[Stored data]
"""
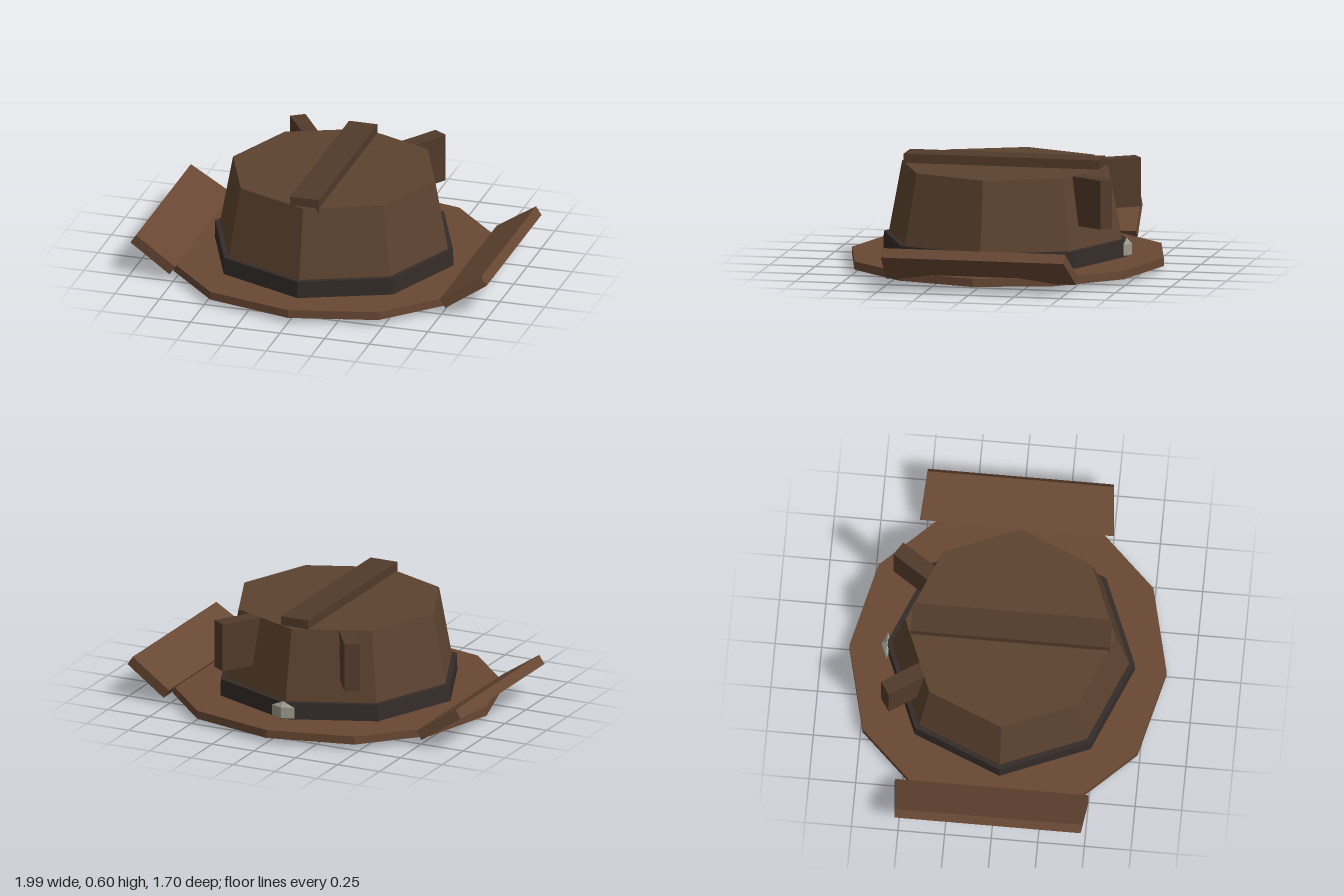
import * as THREE from 'three';

const mat = (color) => new THREE.MeshStandardMaterial({ color, flatShading: true });

// Moves every vertex of a geometry by a rule
function reshape(geometry, rule) {
  const p = geometry.attributes.position;
  const v = new THREE.Vector3();
  for (let i = 0; i < p.count; i++) {
    rule(v.fromBufferAttribute(p, i));
    p.setXYZ(i, v.x, v.y, v.z);
  }
  geometry.computeVertexNormals();
  return geometry;
}

export function createModel() {
  const hat = new THREE.Group();
  hat.name = 'hat';
  const brimMat = mat(0x684834);
  const crownMat = mat(0x5c422f);
  const trimMat = mat(0x523a2b);
  const bandMat = mat(0x342c29);
  const metalMat = mat(0x9a9a8c);

  const add = (name, geometry, material, x = 0, y = 0, z = 0) => {
    const mesh = new THREE.Mesh(geometry, material);
    mesh.name = name;
    mesh.position.set(x, y, z);
    hat.add(mesh);
    return mesh;
  };

  // Twelve-sided brim, its underside sagging to a shallow point
  const brim = reshape(new THREE.CylinderGeometry(1, 1, 0.045, 12), (v) => {
    const r = Math.hypot(v.x, v.z);
    if (r < 0.01 && v.y < 0) v.y = -0.05;
    v.x *= Math.abs(Math.abs(v.x) - 0.5) < 0.01 ? 0.94 : 0.89;
    v.z *= 0.852;
  });
  add('brim', brim, brimMat, 0, 0.05, 0);

  // Octagonal crown and the band around its foot
  add('crown', new THREE.CylinderGeometry(0.565, 0.655, 0.48, 8), crownMat, 0, 0.31, 0.014);
  add('band', new THREE.CylinderGeometry(0.665, 0.668, 0.095, 8), bandMat, 0, 0.118, 0.014);

  // Ridge running along the top
  add('topRidge', new THREE.BoxGeometry(0.16, 0.075, 1.07), trimMat, 0, 0.5625, 0.018);

  for (const side of [1, -1]) {
    const prefix = side > 0 ? 'left' : 'right';

    // Upturned side flap, slightly shorter along its outer edge
    const flap = reshape(new THREE.BoxGeometry(0.27, 0.056, 1.02), (v) => {
      v.z *= v.x * side > 0 ? 0.98 : 1.02;
    });
    add(prefix + 'Flap', flap, brimMat, side * 0.868, 0.136, -0.02).rotation.z = side * 0.585;

    // Upright tab standing out from the back of the crown
    const tab = add(prefix + 'BackTab', new THREE.BoxGeometry(0.085, 0.265, 0.27), trimMat,
      side * 0.325, 0.417, -0.512);
    tab.rotation.y = -side * 0.585;
  }

  // Metal stud on the back of the band: diamond prism with a pointed top
  const stud = new THREE.LatheGeometry(
    [[0, 0], [1, 0], [1, 0.06], [0, 0.088]].map(([x, y]) => new THREE.Vector2(x, y)), 4);
  stud.scale(0.066, 1, 0.028);
  add('stud', stud, metalMat, 0, 0.085, -0.65);

  return hat;
}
"""
Directions for this task - Without any pictures, return the entries exactly as given.

Written answer -
import * as THREE from 'three';

const mat = (color) => new THREE.MeshStandardMaterial({ color, flatShading: true });

// Moves every vertex of a geometry by a rule
function reshape(geometry, rule) {
  const p = geometry.attributes.position;
  const v = new THREE.Vector3();
  for (let i = 0; i < p.count; i++) {
    rule(v.fromBufferAttribute(p, i));
    p.setXYZ(i, v.x, v.y, v.z);
  }
  geometry.computeVertexNormals();
  return geometry;
}

export function createModel() {
  const hat = new THREE.Group();
  hat.name = 'hat';
  const brimMat = mat(0x684834);
  const crownMat = mat(0x5c422f);
  const trimMat = mat(0x523a2b);
  const bandMat = mat(0x342c29);
  const metalMat = mat(0x9a9a8c);

  const add = (name, geometry, material, x = 0, y = 0, z = 0) => {
    const mesh = new THREE.Mesh(geometry, material);
    mesh.name = name;
    mesh.position.set(x, y, z);
    hat.add(mesh);
    return mesh;
  };

  // Twelve-sided brim, its underside sagging to a shallow point
  const brim = reshape(new THREE.CylinderGeometry(1, 1, 0.045, 12), (v) => {
    const r = Math.hypot(v.x, v.z);
    if (r < 0.01 && v.y < 0) v.y = -0.05;
    v.x *= Math.abs(Math.abs(v.x) - 0.5) < 0.01 ? 0.94 : 0.89;
    v.z *= 0.852;
  });
  add('brim', brim, brimMat, 0, 0.05, 0);

  // Octagonal crown and the band around its foot
  add('crown', new THREE.CylinderGeometry(0.565, 0.655, 0.48, 8), crownMat, 0, 0.31, 0.014);
  add('band', new THREE.CylinderGeometry(0.665, 0.668, 0.095, 8), bandMat, 0, 0.118, 0.014);

  // Ridge running along the top
  add('topRidge', new THREE.BoxGeometry(0.16, 0.075, 1.07), trimMat, 0, 0.5625, 0.018);

  for (const side of [1, -1]) {
    const prefix = side > 0 ? 'left' : 'right';

    // Upturned side flap, slightly shorter along its outer edge
    const flap = reshape(new THREE.BoxGeometry(0.27, 0.056, 1.02), (v) => {
      v.z *= v.x * side > 0 ? 0.98 : 1.02;
    });
    add(prefix + 'Flap', flap, brimMat, side * 0.868, 0.136, -0.02).rotation.z = side * 0.585;

    // Upright tab standing out from the back of the crown
    const tab = add(prefix + 'BackTab', new THREE.BoxGeometry(0.085, 0.265, 0.27), trimMat,
      side * 0.325, 0.417, -0.512);
    tab.rotation.y = -side * 0.585;
  }

  // Metal stud on the back of the band: diamond prism with a pointed top
  const stud = new THREE.LatheGeometry(
    [[0, 0], [1, 0], [1, 0.06], [0, 0.088]].map(([x, y]) => new THREE.Vector2(x, y)), 4);
  stud.scale(0.066, 1, 0.028);
  add('stud', stud, metalMat, 0, 0.085, -0.65);

  return hat;
}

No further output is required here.